Alex Rubio – artist/muralist. – Artist-in-Residence with the Mosaic Project, Blue Star Contemporary Art Museum.
Rosario Torres-Raines, Ph.D. – Professor of Sociology and ECAC University Liaison, Texas A&M University-San Antonio.
Kathy Vargas – artist/photographer. – Professor of Art, University of the Incarnate Word.
Alicia Viera – Director of Cultural Programs – Texas A&M University-San Antonio’s Educational & Cultural Arts Center.
Pat Villeneuve, Ph.D. – Creator of the Supported Interpretation (SI) curatorial model. Professor and Director of Arts Administration, Florida State University.
It is extremely meaningful to me, for example, to see the work of Andy Benavides, Joe Lopez, Shek Vega, Luis Valderas, and L.A. hanging in this show because I know how hard they work to make art happen in the SoFlo Arts District every Second Saturday. They are tireless and continually find ways to give back to our community.

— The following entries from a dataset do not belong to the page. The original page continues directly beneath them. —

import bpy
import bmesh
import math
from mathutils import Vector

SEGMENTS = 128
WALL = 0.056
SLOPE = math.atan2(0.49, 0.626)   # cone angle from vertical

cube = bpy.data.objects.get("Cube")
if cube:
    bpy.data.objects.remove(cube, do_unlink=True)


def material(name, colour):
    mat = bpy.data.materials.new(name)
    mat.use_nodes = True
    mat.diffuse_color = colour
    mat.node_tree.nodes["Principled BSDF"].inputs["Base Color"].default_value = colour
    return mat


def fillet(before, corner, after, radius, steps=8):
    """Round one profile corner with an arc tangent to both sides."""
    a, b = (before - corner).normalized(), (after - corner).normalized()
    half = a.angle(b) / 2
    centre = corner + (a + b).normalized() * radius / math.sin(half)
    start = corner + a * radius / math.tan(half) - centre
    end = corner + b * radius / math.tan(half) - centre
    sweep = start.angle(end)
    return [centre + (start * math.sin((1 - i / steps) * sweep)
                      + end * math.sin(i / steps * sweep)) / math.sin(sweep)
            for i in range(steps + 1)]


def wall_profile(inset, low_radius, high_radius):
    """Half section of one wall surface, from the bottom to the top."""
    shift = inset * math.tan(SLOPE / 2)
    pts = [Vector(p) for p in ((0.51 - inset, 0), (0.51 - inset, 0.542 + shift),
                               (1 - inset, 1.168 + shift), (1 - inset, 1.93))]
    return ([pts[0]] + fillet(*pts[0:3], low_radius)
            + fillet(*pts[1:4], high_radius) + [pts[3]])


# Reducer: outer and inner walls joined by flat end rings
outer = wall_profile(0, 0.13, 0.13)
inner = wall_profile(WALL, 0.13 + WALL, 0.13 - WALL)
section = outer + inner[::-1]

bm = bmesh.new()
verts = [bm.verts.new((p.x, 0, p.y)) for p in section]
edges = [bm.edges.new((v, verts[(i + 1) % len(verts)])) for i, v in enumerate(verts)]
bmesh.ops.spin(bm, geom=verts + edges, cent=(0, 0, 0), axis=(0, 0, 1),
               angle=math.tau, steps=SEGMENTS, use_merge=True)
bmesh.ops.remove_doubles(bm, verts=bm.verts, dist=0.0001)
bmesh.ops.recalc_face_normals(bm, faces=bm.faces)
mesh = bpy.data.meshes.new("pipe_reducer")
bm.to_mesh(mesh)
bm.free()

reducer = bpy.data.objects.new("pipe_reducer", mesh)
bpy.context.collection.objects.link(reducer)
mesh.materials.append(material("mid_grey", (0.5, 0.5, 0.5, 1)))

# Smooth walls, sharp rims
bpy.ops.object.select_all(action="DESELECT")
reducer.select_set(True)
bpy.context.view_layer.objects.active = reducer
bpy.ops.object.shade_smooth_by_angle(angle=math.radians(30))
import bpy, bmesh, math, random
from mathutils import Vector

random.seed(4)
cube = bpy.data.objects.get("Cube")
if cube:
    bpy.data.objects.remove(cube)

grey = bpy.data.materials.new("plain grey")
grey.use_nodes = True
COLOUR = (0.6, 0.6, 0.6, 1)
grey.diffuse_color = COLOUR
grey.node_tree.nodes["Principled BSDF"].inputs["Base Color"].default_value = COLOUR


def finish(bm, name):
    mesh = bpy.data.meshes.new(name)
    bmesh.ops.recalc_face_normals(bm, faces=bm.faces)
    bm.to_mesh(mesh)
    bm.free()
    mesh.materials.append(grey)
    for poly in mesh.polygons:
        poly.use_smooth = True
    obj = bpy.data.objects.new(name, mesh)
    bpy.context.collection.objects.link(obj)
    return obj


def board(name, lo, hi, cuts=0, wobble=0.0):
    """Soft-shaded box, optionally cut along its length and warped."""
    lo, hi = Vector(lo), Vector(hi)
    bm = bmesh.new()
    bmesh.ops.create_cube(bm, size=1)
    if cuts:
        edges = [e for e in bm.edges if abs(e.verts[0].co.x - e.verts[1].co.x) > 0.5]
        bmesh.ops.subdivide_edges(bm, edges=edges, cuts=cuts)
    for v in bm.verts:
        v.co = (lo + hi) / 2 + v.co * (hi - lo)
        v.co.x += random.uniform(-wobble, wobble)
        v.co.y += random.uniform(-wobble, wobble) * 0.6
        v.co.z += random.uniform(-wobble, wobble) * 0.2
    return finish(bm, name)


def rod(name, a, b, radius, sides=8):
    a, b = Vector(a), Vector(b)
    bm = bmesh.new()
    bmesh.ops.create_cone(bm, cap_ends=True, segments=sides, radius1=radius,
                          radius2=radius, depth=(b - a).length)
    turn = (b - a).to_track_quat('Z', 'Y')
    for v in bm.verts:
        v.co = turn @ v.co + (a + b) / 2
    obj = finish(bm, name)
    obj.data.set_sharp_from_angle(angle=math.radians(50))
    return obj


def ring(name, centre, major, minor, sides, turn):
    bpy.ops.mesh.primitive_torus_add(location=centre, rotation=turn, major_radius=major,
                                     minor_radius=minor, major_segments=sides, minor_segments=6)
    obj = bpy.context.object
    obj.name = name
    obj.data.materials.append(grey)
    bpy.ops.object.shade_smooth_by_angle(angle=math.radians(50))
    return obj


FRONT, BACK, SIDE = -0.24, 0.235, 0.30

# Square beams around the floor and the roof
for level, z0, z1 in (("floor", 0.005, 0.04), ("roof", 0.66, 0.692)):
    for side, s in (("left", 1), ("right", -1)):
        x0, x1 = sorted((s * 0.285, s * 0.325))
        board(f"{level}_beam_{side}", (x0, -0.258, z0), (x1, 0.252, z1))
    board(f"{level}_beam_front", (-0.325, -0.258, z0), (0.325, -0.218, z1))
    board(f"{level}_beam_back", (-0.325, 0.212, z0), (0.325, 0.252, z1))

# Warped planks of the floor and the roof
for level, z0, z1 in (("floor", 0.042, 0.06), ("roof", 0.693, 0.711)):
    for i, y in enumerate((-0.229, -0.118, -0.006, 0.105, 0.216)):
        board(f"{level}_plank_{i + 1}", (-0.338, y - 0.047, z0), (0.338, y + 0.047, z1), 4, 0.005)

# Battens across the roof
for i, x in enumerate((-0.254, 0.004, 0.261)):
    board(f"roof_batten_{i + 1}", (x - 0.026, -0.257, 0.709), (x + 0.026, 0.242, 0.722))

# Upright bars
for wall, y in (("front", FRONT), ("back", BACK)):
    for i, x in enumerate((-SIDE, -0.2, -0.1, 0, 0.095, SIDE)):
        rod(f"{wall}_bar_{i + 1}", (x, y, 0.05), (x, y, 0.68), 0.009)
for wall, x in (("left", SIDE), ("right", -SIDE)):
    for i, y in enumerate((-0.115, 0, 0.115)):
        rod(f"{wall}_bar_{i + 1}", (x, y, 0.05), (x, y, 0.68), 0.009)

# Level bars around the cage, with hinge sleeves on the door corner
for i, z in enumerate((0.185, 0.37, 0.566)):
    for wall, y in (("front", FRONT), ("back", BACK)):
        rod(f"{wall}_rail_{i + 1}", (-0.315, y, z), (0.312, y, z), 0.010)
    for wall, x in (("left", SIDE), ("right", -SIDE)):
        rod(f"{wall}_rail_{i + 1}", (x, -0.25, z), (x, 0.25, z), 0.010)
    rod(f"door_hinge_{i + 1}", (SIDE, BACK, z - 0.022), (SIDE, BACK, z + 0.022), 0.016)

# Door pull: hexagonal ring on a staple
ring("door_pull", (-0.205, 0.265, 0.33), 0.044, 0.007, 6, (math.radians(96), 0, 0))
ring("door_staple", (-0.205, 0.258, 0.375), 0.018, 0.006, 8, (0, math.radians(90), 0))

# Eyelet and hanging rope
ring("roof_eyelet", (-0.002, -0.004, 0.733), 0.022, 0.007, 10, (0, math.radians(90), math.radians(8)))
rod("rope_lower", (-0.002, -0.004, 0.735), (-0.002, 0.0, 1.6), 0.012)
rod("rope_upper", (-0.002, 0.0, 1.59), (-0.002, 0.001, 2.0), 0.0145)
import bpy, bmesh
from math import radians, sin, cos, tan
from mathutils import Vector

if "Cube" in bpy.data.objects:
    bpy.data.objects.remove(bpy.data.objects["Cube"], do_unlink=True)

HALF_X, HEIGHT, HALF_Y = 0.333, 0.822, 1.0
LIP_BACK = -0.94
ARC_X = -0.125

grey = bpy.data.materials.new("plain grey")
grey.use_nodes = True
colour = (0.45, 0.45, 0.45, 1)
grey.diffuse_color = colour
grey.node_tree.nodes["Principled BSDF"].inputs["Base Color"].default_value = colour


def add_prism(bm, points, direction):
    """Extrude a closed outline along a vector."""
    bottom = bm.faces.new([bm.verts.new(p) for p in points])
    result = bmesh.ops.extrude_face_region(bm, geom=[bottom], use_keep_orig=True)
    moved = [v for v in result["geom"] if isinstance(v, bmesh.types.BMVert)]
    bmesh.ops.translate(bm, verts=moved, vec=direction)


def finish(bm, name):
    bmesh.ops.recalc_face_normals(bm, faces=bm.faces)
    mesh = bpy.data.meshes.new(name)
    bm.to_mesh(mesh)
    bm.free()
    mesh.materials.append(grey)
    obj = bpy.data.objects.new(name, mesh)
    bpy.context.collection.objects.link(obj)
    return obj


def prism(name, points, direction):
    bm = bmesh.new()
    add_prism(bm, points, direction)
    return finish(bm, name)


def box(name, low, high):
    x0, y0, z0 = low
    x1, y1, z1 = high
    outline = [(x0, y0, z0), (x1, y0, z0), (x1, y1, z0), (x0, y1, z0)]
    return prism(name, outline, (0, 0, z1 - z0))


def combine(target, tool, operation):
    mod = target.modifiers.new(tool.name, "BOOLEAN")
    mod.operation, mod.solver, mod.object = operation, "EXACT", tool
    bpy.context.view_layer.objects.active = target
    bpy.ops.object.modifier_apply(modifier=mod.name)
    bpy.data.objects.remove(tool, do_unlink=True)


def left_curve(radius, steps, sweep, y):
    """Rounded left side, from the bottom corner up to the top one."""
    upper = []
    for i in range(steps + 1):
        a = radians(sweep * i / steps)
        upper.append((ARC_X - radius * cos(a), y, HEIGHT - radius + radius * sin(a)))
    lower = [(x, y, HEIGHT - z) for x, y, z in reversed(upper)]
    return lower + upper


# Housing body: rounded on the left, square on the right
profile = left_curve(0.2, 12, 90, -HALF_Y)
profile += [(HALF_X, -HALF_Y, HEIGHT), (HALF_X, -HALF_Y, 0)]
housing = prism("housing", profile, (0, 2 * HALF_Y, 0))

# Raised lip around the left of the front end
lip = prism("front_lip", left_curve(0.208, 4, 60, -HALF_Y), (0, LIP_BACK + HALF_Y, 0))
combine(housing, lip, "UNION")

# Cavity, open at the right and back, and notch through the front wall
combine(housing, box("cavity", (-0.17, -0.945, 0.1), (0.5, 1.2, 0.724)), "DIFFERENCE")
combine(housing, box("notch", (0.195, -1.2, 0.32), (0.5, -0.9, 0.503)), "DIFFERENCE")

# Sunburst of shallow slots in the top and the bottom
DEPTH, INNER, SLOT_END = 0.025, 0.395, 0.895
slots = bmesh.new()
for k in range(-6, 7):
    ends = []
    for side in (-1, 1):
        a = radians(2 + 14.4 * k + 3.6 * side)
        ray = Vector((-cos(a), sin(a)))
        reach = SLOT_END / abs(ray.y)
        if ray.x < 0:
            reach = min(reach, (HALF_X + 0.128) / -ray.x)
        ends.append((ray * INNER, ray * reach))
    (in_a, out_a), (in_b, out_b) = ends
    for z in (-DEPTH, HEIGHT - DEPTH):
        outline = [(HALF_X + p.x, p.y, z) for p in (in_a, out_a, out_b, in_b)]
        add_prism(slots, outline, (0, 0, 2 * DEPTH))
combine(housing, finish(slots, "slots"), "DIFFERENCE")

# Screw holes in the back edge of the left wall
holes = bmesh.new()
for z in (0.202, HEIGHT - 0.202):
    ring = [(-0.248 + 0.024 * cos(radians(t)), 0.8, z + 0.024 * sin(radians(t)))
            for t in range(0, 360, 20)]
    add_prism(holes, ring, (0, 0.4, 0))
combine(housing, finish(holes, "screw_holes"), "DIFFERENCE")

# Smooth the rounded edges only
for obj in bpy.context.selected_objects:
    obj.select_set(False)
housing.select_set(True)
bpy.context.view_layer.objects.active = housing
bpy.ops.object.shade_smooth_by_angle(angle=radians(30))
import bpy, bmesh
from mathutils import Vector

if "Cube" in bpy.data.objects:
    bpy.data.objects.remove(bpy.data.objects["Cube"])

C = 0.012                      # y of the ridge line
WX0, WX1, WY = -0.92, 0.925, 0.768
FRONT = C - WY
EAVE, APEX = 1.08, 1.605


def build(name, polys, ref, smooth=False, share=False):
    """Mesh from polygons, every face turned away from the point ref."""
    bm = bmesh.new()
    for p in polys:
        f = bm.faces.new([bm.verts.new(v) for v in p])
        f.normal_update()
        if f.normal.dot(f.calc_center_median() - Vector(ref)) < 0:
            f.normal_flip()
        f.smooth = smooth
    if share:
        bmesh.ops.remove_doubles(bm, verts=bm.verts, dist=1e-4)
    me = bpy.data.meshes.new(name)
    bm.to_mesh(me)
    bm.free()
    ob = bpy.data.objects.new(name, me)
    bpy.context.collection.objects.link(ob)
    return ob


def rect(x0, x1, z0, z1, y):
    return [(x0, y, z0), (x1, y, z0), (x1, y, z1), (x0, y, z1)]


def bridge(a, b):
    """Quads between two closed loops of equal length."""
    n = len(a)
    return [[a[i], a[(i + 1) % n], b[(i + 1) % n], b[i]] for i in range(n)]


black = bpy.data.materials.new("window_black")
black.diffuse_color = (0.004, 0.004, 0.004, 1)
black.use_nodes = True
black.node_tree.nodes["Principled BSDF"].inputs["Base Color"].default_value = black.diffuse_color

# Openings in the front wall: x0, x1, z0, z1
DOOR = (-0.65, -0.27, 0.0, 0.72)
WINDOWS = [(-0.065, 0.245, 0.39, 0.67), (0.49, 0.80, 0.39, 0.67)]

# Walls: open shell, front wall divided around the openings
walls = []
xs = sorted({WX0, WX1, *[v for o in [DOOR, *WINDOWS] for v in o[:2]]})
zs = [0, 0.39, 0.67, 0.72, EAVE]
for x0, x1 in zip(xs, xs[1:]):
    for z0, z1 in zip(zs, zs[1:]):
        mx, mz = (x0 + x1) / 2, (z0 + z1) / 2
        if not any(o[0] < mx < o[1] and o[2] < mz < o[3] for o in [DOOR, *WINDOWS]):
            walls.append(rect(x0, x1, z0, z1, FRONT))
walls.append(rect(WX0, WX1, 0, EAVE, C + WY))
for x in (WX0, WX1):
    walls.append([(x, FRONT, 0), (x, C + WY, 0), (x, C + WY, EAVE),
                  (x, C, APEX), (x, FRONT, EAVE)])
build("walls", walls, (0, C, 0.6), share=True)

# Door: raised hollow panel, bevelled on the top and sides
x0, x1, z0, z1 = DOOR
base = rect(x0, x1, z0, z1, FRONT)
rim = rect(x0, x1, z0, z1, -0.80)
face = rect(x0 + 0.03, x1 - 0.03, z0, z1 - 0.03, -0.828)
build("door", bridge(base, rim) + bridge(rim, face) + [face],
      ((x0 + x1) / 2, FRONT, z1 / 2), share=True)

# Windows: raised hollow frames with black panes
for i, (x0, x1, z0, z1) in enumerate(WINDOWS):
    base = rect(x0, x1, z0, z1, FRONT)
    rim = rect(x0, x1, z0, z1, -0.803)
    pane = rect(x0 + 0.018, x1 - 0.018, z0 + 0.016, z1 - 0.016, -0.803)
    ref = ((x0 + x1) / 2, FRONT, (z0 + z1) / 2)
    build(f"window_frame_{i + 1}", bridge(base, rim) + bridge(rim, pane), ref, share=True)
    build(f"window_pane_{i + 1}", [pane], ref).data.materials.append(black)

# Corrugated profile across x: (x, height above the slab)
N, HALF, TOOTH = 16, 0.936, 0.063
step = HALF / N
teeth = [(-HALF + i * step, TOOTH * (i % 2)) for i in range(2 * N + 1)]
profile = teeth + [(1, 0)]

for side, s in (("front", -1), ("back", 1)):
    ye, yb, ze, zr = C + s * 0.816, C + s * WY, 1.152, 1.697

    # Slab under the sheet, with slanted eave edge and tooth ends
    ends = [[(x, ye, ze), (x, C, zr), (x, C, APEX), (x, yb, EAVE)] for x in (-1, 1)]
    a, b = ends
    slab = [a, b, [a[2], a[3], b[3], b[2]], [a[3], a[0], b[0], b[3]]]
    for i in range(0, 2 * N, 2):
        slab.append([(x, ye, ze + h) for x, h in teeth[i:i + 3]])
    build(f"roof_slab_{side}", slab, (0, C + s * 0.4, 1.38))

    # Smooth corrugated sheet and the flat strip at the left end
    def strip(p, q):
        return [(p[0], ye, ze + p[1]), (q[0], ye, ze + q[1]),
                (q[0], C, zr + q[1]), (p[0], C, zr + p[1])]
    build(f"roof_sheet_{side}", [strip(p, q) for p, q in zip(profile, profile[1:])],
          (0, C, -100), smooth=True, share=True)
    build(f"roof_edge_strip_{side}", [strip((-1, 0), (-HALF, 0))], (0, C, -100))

Artist and educator Luis Valderas (proprietor of 3rd Space Art Gallery with wife and partner Kim Bishop) shared a simple and direct perspective: “The exhibit means that I get to share the story of my father and his adventures and the Awe that he created in my mind with his stories,” she said. “Additionally I also get to make a commentary about being Mexican American in this country.”
It is meaningful to me to see the work of Jacinto Guevara, self described “puro Mexicano” artist and musician, because I admire the way his work documents the architecture of San Antonio. Not the grand houses, but the little cottages and simple landmarks so easy to lose track of in the dust of progress.
Honestly, the list goes on and on. I suggest that everyone should make a point of experiencing this show. It is an excellent survey of what can be seen in our community. And then, a point should be made of getting to the galleries and studios that represent these artists, so that you can see more of what makes them tick. And then, if you are so moved, you should purchase work from these artists. Because it is only with the support of the community that these treasures continue to survive. Even a small piece is a nice thing. It feels good to live among these little reminders of the simple greatness that exists here in San Antonio.
While we were walking the galleries we were joined by a few other folks. It was very amusing to see Jorge Cortez, el patron of the Mi Tierra empire, inspecting his portrait captured by Lionel Sosa (see in photo gallery at top of page). Mark Jenkins who oversees Market Square for the city was also strolling through. Security guard Zenaido Luis Cantu was really quite wonderful as he related the story of Adan Hernandez’s “El Camaroncito.” It depicts the tale of a woman who danced with El Diablo.
It seems that she was willing to dance with anyone, even the devil, and said so for all to hear. And that is exactly what happened late into the evening when she screamed and fell to the floor in a faint, a hand print burned into her back, the smell of sulphur lingering in the club. According to Luis (the name he has gone by since he was a small boy because the gringos couldn’t pronounce his given name) this story actually appeared in the San Antonio Express-News back in the day. Here is an interesting blog account of the oft repeated tale.
This exchange with the security guard (his second career, because he spent 46 years as a printer before that) is a perfect example of the strength of this show. Everyone will have an opportunity to be moved and interact with the art and each other.
TAMU-SA has certainly set the bar high for themselves with this inaugural exhibit. The community should look forward to this institution moving into the future with equally compelling and distinctive events. This city deserves nothing less.
The opening reception is on Friday, May 9, 2014, at 6:30 p.m.
The exhibit will continue throughout the summer closing on August 31. Keep in mind that the Educational & Cultural Arts Center, at 101 S. Santa Rosa, will be open until 9 p.m. on Tuesday evenings in keeping with the city’s Downtown Tuesdays initiative. That means free parking in city lots, which will be very helpful in this part of town. Otherwise, regular hours are 10 a.m. to 5 p.m. Wednesday – Sunday.